Mega-events do not have a trickle-down effect on sports participation
Trygve Buch Laub from the Danish Institute for Sports Studies talks about the trickle-down effect. Photo: Play the Game / Thomas Søndergaard
31.10.2013By Kirsten Sparre
The idea of the trickle-down effect posits that exposure to elite sports - particular in connection with mega-events - will make people want to take up that sport due to its newfound popularity. However, Koen Breedveld, director of the Mulier Institute in the Netherlands, dismissed the trickle-down effect completely.
"Forget about trickle-down effects. They do not happen," he said and backed it up with findings from a recent evaluation of the effects of the 2012 Olympic Games in London on mass participation in sport.
80 per cent of clubs in London reported that they did not see the Games as an opportunity to increase participation in their activities, and 21 out of 26 types of sport did not experience an increase in membership following the Olympic Games.
"There was no big increase in sports participation during the years the Games were planned and executed. It was very disappointing," Breedveld said.
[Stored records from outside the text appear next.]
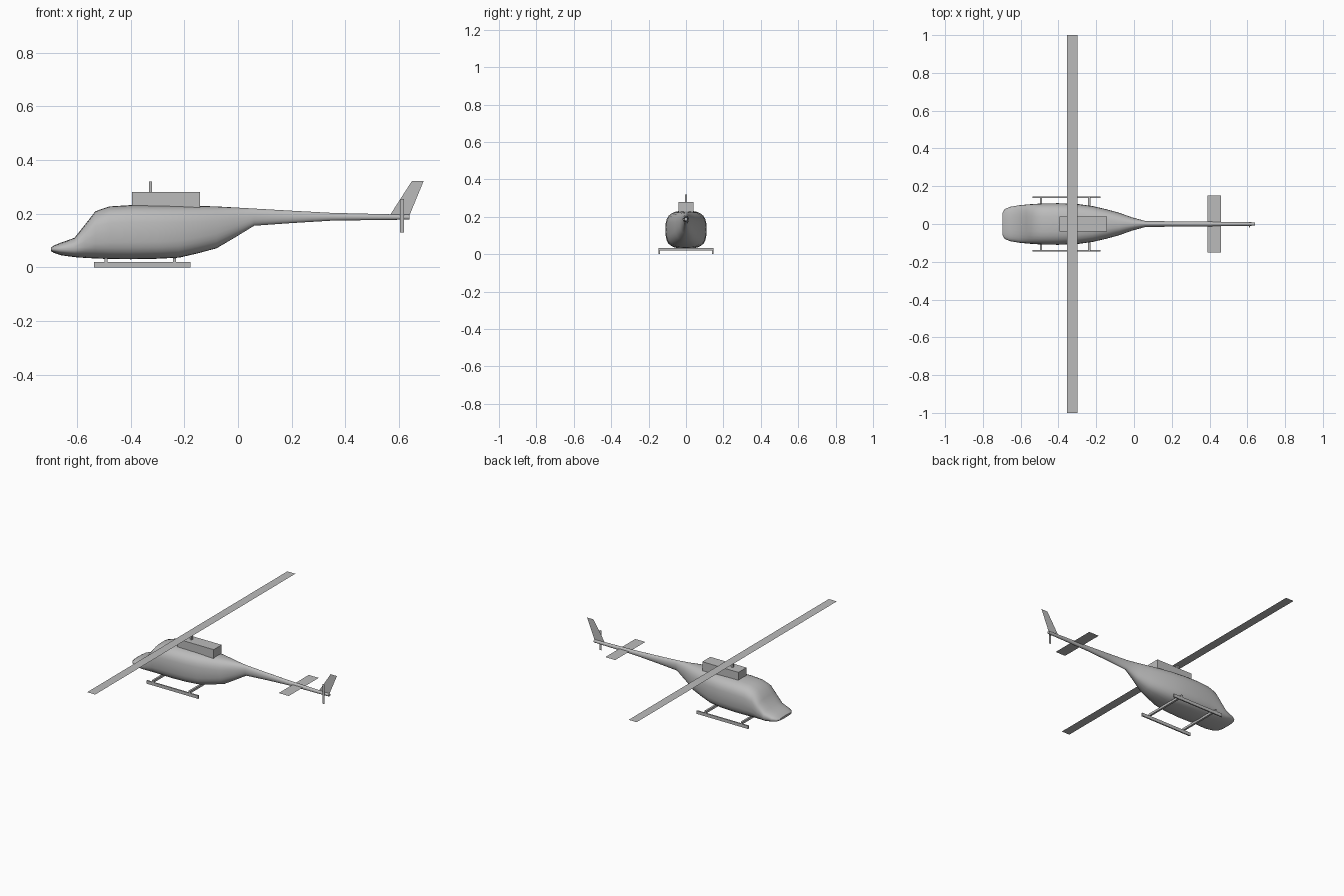
import bpy, bmesh, math

grey = bpy.data.materials.new("light_grey")
grey.diffuse_color = (0.5, 0.5, 0.5, 1)


def make(name, verts, faces):
    me = bpy.data.meshes.new(name)
    me.from_pydata(verts, [], faces)
    me.materials.append(grey)
    ob = bpy.data.objects.new(name, me)
    bpy.context.collection.objects.link(ob)
    return ob


def box(name, x0, x1, y0, y1, z0, z1):
    v = [(x, y, z) for x in (x0, x1) for y in (y0, y1) for z in (z0, z1)]
    f = [(0, 1, 3, 2), (4, 6, 7, 5), (0, 4, 5, 1), (2, 3, 7, 6), (0, 2, 6, 4), (1, 5, 7, 3)]
    return make(name, v, f)


def plate(name, pts):
    return make(name, pts, [tuple(range(len(pts)))])


# Fuselage and tail boom: lofted rounded sections (x, bottom, top, half width, squareness)
stations = [
    (-0.697, 0.060, 0.074, 0.058, 2.5), (-0.685, 0.053, 0.082, 0.078, 2.5),
    (-0.66, 0.045, 0.092, 0.090, 2.6), (-0.61, 0.038, 0.110, 0.099, 2.8),
    (-0.57, 0.035, 0.160, 0.103, 3), (-0.532, 0.033, 0.209, 0.106, 3),
    (-0.48, 0.031, 0.227, 0.109, 3), (-0.40, 0.030, 0.232, 0.110, 3),
    (-0.30, 0.032, 0.231, 0.106, 3), (-0.22, 0.036, 0.230, 0.095, 2.9),
    (-0.15, 0.052, 0.229, 0.079, 2.7), (-0.08, 0.071, 0.227, 0.060, 2.5),
    (-0.01, 0.112, 0.223, 0.035, 2.3), (0.06, 0.155, 0.219, 0.016, 2),
    (0.20, 0.165, 0.211, 0.014, 2), (0.35, 0.174, 0.203, 0.013, 2),
    (0.64, 0.178, 0.196, 0.009, 2)]
N = 28
verts, faces = [], []
for x, lo, hi, w, n in stations:
    for i in range(N):
        a = 2 * math.pi * i / N
        c, s = math.cos(a), math.sin(a)
        verts.append((x, w * math.copysign(abs(c) ** (2 / n), c),
                      (lo + hi) / 2 + (hi - lo) / 2 * math.copysign(abs(s) ** (2 / n), s)))
for k in range(len(stations) - 1):
    for i in range(N):
        j = (i + 1) % N
        faces.append((k * N + i, k * N + j, (k + 1) * N + j, (k + 1) * N + i))
faces.append(tuple(reversed(range(N))))
faces.append(tuple(range(len(verts) - N, len(verts))))
body = make("fuselage", verts, faces)
bm = bmesh.new()
bm.from_mesh(body.data)
bmesh.ops.recalc_face_normals(bm, faces=bm.faces)
bm.to_mesh(body.data)
bm.free()
bpy.context.view_layer.objects.active = body
body.select_set(True)
bpy.ops.object.shade_smooth_by_angle(angle=math.radians(40))

# Engine housing, mast and main rotor
box("engine_housing", -0.395, -0.142, -0.04, 0.04, 0.215, 0.28)
box("rotor_mast", -0.332, -0.32, -0.006, 0.006, 0.27, 0.32)
plate("main_rotor", [(-0.355, -1, 0.321), (-0.299, -1, 0.321), (-0.299, 1, 0.321), (-0.355, 1, 0.321)])

# Tail surfaces
plate("stabilizer", [(0.39, -0.15, 0.19), (0.46, -0.15, 0.19), (0.46, 0.15, 0.19), (0.39, 0.15, 0.19)])
plate("tail_fin", [(0.567, 0, 0.195), (0.64, 0, 0.195), (0.692, 0, 0.321), (0.648, 0, 0.321)])
plate("tail_rotor", [(0.605, -0.018, 0.13), (0.619, -0.018, 0.13), (0.619, -0.018, 0.255), (0.605, -0.018, 0.255)])
box("tail_rotor_hub", 0.609, 0.615, -0.018, 0, 0.184, 0.19)

# Landing skids and their cross tubes
for side, y in (("left", 0.142), ("right", -0.142)):
    box("skid_" + side, -0.537, -0.177, y - 0.004, y + 0.004, 0, 0.02)
for end, x in (("front", -0.492), ("rear", -0.237)):
    box("cross_tube_" + end, x - 0.006, x + 0.006, -0.146, 0.146, 0.02, 0.034)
In Breedveld's view, mega-events fail to produce a trickle-down effect on mass participation in sport because sports participation for most people is rooted in long established habits from childhood and is influenced by many social factors and time constraints. It is also completely dependent on whether sports federations, clubs, and municipalities have set up the appropriate infrastructure that allows people to take up a particular sport.
"If mega-events have an effect on sports participation, it is because they can persuade people who are already active in sports to take up another sport or set new goals. Mega-events will not raise sport participation levels in general," Breedveld declared.
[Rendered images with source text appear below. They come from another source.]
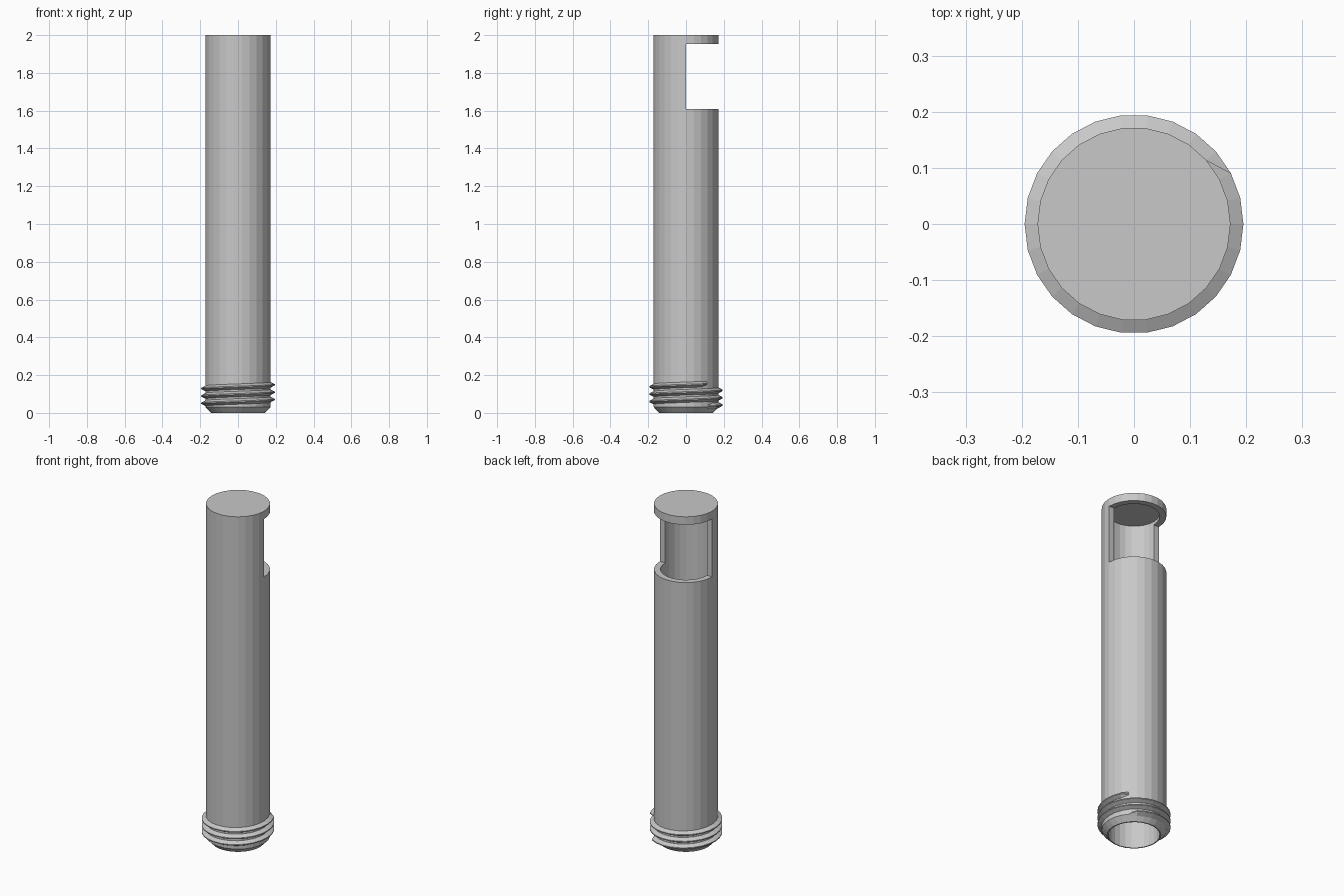
import bpy, bmesh, math

SIDES = 26
STEP = math.tau / SIDES
R_OUT, R_IN = 0.172, 0.137

cube = bpy.data.objects.get("Cube")
if cube:
    bpy.data.objects.remove(cube, do_unlink=True)

grey = bpy.data.materials.new("plain grey")
grey.use_nodes = True
grey.diffuse_color = (0.58, 0.58, 0.58, 1)
grey.node_tree.nodes["Principled BSDF"].inputs["Base Color"].default_value = grey.diffuse_color


def make_object(name, bm):
    bmesh.ops.recalc_face_normals(bm, faces=bm.faces[:])
    mesh = bpy.data.meshes.new(name)
    bm.to_mesh(mesh)
    bm.free()
    mesh.materials.append(grey)
    obj = bpy.data.objects.new(name, mesh)
    bpy.context.collection.objects.link(obj)
    return obj


def ring(bm, radius, z):
    return [bm.verts.new((radius * math.cos(i * STEP), radius * math.sin(i * STEP), z))
            for i in range(SIDES)]


# Hollow body: outer wall with chamfered foot, open below, closed cap on top
bm = bmesh.new()
profile = [(R_IN, 1.973), (R_IN, 0), (0.143, 0), (R_OUT, 0.03), (R_OUT, 2)]
rings = [ring(bm, r, z) for r, z in profile]
for a, b in zip(rings, rings[1:]):
    for i in range(SIDES):
        j = (i + 1) % SIDES
        bm.faces.new((a[i], a[j], b[j], b[i]))
bm.faces.new(rings[0])
bm.faces.new(rings[-1])
body = make_object("tube_body", bm)

# Window cut out of the rear half of the wall
bm = bmesh.new()
bmesh.ops.create_cube(bm, size=1)
for v in bm.verts:
    v.co.x *= 0.6
    v.co.y = 0.3 if v.co.y > 0 else 0
    v.co.z = 1.953 if v.co.z > 0 else 1.61
cutter = make_object("window_cutter", bm)
cutter.hide_render = True
cut = body.modifiers.new("window", "BOOLEAN")
cut.object = cutter
cut.operation = "DIFFERENCE"
cut.solver = "EXACT"
bpy.context.view_layer.objects.active = body
bpy.ops.object.modifier_apply(modifier=cut.name)
bpy.data.objects.remove(cutter, do_unlink=True)

# Screw thread: three turns of a ridge, tapering into the wall at both ends
TURNS, PITCH, START_Z = 3, 0.039, 0.036
bm = bmesh.new()
sections = []
count = TURNS * SIDES
for k in range(count + 1):
    angle = (k + 3) * STEP
    z = START_Z + PITCH * k / SIDES
    crest = R_OUT if k in (0, count) else 0.195
    sections.append([bm.verts.new((r * math.cos(angle), r * math.sin(angle), z + dz))
                     for r, dz in ((0.168, -0.017), (crest, -0.003), (crest, 0.003), (0.168, 0.017))])
for a, b in zip(sections, sections[1:]):
    for i in range(4):
        j = (i + 1) % 4
        bm.faces.new((a[i], a[j], b[j], b[i]))
bm.faces.new(sections[0])
bm.faces.new(sections[-1])
make_object("screw_thread", bm)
Some effect in Denmark - but only short term
Trygve Buch Laub from the Danish Institute for Sports Studies has also tried to test the theory of the trickle-down effect.
Sports participation in Denmark is quite high. 64 per cent of the adult population play sports at least once a week, and participation rates among children are even higher. The question for Laub and his colleagues was whether the high participation rates have been inspired by elite sport events.
"Our research shows that elite sport does inspire certain groups to some extent, particularly teenage girls and boys and men from the age of 7 to 29. It particularly applies to the most popular sports that are covered heavily by the media such as handball, table tennis, and football," Laub explained.
However, the effects are dubious, short term and seemingly based solely on media coverage, Laub continued.
The research led him and his colleagues to look at the question from another angle. The rise in sports participation from 2007 to 2011 consists primarily of runners in their 20s, 30s and 40s.
"Running inspires mass participation, which on the other hand has led to a massive rise in running events. So in terms of understanding the effects of mass events on sports participation, it might be more interesting to study the effects of mass events where people are participants rather than spectators," Laub suggested.